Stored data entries
..........
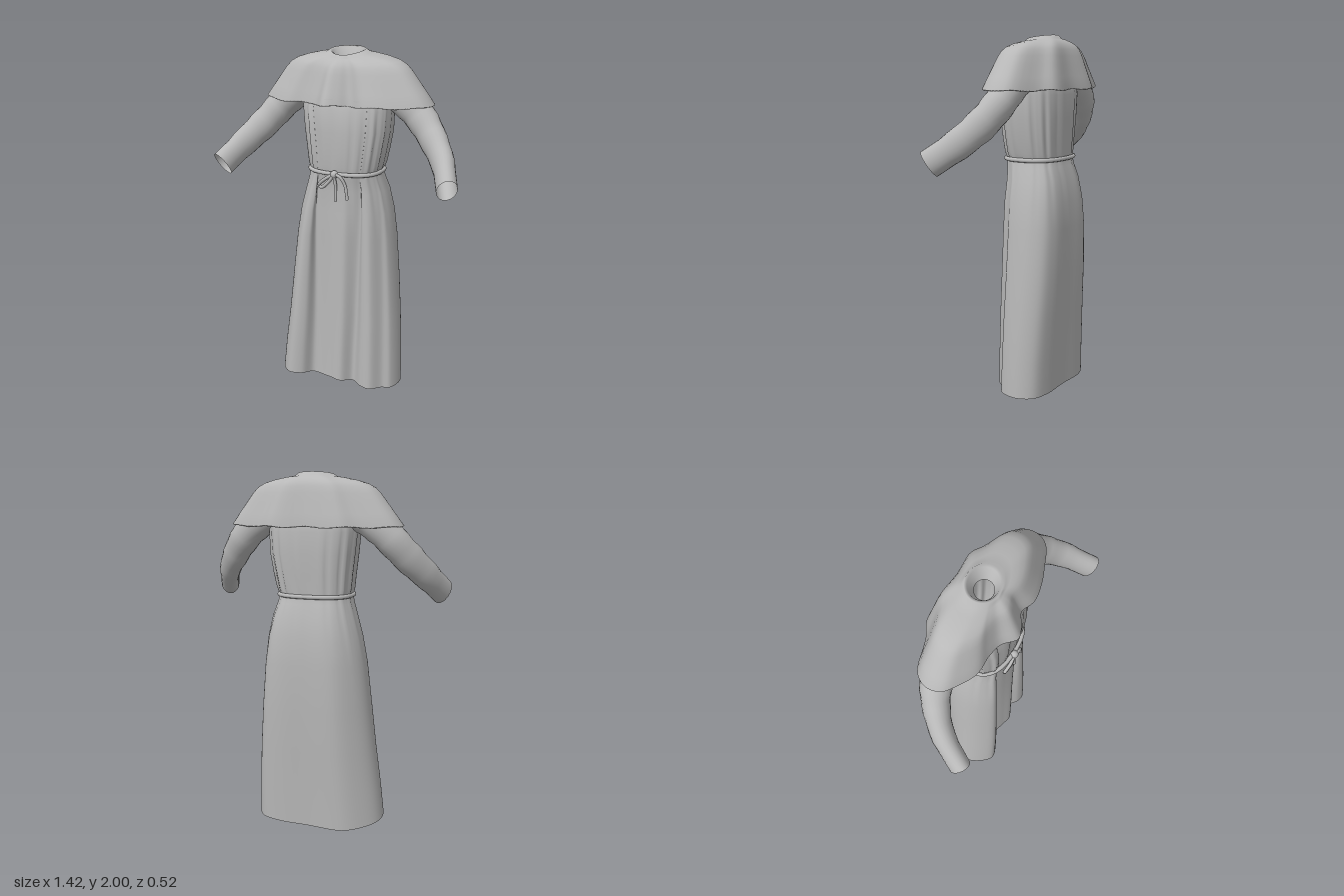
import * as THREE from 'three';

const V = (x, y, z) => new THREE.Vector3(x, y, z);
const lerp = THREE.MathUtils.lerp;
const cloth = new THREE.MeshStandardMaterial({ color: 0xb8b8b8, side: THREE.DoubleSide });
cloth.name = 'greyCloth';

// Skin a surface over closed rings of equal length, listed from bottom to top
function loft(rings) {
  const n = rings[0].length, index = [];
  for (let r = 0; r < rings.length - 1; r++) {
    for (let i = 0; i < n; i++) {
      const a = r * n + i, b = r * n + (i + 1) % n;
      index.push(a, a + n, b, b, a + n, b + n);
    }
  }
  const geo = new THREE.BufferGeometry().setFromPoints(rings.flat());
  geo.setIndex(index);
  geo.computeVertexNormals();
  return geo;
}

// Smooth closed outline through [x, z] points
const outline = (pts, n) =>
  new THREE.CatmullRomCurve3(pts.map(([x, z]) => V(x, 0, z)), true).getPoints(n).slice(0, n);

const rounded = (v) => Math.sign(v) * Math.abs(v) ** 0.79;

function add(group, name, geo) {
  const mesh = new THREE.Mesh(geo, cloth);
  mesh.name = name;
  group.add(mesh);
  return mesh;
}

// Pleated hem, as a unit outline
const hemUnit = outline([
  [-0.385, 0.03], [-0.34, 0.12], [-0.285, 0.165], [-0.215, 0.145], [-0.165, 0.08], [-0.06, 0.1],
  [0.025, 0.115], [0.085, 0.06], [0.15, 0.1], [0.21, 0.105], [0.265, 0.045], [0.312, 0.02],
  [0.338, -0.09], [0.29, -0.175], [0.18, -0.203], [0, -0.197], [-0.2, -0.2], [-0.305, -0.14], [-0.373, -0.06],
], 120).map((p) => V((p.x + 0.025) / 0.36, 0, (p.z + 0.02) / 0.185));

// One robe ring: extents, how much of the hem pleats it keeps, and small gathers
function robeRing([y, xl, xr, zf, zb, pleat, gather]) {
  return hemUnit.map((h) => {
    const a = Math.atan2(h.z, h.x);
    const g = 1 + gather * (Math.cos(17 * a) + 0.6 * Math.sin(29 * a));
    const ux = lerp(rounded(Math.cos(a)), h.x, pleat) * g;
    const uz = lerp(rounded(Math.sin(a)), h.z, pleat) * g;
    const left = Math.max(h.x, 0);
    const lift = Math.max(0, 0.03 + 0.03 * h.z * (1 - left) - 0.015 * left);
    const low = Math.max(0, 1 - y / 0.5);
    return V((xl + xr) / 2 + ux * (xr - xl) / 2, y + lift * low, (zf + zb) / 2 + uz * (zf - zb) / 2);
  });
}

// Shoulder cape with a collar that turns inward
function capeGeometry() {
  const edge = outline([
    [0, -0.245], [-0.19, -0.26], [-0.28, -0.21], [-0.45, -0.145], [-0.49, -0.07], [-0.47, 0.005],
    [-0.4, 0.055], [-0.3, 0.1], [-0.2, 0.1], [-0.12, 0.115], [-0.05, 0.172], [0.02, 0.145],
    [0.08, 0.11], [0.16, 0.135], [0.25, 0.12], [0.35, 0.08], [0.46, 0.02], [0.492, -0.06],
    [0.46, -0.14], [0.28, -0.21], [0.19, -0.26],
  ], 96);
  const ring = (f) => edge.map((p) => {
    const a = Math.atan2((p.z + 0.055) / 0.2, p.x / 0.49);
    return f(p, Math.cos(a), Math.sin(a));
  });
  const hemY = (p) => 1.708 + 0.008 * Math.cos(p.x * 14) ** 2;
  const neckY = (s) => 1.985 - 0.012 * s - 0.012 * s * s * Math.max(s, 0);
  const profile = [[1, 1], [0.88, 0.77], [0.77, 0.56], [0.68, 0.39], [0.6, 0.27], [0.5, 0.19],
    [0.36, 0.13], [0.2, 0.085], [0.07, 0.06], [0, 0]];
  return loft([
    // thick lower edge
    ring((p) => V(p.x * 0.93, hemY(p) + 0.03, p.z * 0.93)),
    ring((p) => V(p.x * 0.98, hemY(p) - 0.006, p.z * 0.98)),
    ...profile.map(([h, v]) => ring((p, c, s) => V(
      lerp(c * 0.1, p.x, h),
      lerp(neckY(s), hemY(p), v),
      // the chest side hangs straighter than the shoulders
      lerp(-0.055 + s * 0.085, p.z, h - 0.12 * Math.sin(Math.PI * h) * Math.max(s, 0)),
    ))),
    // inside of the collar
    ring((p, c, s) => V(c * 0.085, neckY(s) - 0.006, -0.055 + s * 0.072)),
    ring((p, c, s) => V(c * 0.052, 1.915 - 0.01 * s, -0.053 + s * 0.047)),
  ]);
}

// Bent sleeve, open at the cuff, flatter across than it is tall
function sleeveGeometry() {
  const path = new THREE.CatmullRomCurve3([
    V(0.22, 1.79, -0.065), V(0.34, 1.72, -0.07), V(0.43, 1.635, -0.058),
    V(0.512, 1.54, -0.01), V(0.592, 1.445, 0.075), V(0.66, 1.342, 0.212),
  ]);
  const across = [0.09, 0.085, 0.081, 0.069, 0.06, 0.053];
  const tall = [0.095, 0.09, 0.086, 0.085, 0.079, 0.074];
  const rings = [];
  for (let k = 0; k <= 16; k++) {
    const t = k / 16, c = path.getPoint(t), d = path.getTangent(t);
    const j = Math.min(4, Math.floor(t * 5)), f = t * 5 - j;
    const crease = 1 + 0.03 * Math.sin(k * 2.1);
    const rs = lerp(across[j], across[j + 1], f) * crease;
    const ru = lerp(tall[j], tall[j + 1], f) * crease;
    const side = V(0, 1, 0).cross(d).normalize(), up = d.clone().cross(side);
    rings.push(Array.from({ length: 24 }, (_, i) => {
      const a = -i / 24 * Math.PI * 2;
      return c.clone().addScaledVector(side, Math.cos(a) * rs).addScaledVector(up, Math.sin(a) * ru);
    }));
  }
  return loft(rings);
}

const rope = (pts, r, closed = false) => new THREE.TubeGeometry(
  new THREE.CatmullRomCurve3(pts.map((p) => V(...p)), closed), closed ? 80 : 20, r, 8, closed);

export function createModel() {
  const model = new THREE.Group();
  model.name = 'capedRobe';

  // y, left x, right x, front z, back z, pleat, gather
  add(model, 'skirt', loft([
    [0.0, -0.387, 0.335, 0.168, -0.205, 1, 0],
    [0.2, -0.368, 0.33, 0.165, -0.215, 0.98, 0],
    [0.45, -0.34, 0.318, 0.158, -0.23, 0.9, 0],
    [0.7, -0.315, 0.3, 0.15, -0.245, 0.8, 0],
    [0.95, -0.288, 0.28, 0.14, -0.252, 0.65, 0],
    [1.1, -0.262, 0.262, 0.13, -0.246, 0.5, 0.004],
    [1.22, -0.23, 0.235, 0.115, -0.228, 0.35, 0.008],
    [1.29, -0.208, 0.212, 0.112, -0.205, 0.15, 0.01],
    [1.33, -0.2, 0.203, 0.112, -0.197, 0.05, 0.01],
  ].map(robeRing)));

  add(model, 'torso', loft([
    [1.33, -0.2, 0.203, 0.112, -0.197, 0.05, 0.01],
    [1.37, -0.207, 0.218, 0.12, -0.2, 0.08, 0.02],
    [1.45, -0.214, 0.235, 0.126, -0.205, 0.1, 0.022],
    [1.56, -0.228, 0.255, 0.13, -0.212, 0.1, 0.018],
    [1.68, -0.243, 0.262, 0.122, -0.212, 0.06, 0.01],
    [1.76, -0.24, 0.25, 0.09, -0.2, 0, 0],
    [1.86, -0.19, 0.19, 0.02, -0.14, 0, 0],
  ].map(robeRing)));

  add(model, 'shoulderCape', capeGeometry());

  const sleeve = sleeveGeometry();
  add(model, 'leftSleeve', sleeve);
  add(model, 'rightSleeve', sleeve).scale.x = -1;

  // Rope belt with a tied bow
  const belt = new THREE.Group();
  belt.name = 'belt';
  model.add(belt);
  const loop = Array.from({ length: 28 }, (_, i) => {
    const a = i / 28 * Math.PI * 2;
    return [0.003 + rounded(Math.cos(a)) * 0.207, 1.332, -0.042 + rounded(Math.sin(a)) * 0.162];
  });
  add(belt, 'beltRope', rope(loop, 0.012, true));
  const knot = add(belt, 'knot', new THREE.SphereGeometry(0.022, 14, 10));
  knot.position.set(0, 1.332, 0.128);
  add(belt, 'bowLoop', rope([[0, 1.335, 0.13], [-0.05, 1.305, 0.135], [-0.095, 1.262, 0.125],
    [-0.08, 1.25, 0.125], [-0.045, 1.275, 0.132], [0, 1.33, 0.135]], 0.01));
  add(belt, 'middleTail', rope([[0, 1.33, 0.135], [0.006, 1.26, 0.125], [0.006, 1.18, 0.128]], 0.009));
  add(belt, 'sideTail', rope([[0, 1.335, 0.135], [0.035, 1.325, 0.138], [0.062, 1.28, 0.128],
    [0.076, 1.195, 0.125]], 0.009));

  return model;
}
..........
Extract exactly and only the lines above from the line containing "and small gathers" through the line containing "const uz = lerp(rounded(Math.sin(a)), h.z, pleat)", both end lines included.

**PROBLEM SOLUTION**
// One robe ring: extents, how much of the hem pleats it keeps, and small gathers
function robeRing([y, xl, xr, zf, zb, pleat, gather]) {
  return hemUnit.map((h) => {
    const a = Math.atan2(h.z, h.x);
    const g = 1 + gather * (Math.cos(17 * a) + 0.6 * Math.sin(29 * a));
    const ux = lerp(rounded(Math.cos(a)), h.x, pleat) * g;
    const uz = lerp(rounded(Math.sin(a)), h.z, pleat) * g;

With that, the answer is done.